» **Exercise aim**: Using the entries below, write out the line with "bmesh.ops.recalc_face_normals(bm, faces=bm.faces)", the line with "outline += [(BACK, TOP), (BACK, BOTTOM)]", and every line in between, exactly as each is written.

Rendered images with source text:
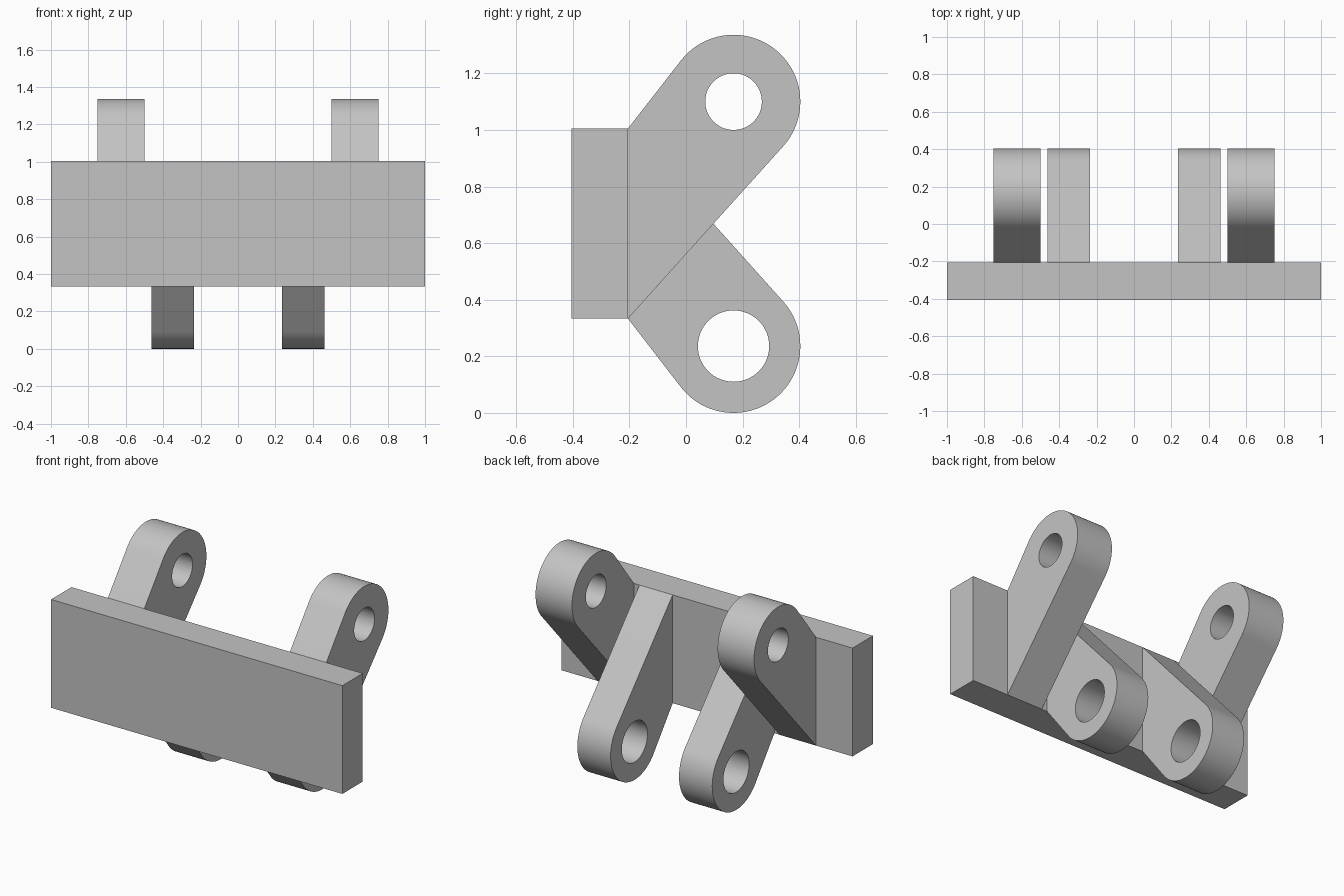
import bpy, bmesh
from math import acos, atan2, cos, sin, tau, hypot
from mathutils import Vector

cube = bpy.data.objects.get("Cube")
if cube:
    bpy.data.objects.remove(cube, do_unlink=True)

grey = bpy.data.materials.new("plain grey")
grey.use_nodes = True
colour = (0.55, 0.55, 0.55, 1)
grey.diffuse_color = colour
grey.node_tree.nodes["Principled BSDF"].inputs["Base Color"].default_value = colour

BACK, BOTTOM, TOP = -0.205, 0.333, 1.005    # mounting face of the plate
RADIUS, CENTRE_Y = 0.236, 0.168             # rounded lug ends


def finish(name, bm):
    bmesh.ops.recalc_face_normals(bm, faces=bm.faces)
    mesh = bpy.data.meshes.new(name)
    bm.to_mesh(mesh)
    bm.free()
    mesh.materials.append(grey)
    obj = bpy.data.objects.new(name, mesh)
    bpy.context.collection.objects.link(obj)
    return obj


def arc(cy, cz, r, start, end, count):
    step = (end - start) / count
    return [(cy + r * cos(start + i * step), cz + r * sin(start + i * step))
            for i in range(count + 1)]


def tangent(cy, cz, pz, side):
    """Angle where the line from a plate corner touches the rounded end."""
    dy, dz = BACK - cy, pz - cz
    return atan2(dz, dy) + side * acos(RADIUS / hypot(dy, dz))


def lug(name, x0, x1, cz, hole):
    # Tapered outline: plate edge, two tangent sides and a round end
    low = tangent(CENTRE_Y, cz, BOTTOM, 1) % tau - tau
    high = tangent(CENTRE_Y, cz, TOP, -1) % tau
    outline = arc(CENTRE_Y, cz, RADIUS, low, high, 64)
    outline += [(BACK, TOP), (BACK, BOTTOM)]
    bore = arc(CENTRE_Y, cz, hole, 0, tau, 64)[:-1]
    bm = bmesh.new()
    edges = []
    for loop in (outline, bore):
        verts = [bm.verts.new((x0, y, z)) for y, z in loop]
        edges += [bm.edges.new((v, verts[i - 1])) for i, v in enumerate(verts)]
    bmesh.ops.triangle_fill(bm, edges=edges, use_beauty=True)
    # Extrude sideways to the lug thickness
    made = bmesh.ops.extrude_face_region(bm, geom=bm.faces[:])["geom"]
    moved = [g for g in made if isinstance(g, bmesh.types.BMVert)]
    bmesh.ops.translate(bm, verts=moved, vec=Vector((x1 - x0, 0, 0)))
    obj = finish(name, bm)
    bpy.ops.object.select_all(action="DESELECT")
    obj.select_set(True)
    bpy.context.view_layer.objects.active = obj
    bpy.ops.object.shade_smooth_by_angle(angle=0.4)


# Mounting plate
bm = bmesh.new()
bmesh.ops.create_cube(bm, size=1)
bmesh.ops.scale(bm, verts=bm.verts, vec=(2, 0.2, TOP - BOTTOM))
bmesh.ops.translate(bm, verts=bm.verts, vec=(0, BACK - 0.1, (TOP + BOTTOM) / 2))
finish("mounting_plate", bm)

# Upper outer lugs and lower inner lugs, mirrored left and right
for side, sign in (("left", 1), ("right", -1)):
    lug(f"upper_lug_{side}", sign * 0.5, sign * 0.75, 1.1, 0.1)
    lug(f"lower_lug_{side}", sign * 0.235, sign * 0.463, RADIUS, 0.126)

» **Exercise answer**:
    bmesh.ops.recalc_face_normals(bm, faces=bm.faces)
    mesh = bpy.data.meshes.new(name)
    bm.to_mesh(mesh)
    bm.free()
    mesh.materials.append(grey)
    obj = bpy.data.objects.new(name, mesh)
    bpy.context.collection.objects.link(obj)
    return obj


def arc(cy, cz, r, start, end, count):
    step = (end - start) / count
    return [(cy + r * cos(start + i * step), cz + r * sin(start + i * step))
            for i in range(count + 1)]


def tangent(cy, cz, pz, side):
    """Angle where the line from a plate corner touches the rounded end."""
    dy, dz = BACK - cy, pz - cz
    return atan2(dz, dy) + side * acos(RADIUS / hypot(dy, dz))


def lug(name, x0, x1, cz, hole):
    # Tapered outline: plate edge, two tangent sides and a round end
    low = tangent(CENTRE_Y, cz, BOTTOM, 1) % tau - tau
    high = tangent(CENTRE_Y, cz, TOP, -1) % tau
    outline = arc(CENTRE_Y, cz, RADIUS, low, high, 64)
    outline += [(BACK, TOP), (BACK, BOTTOM)]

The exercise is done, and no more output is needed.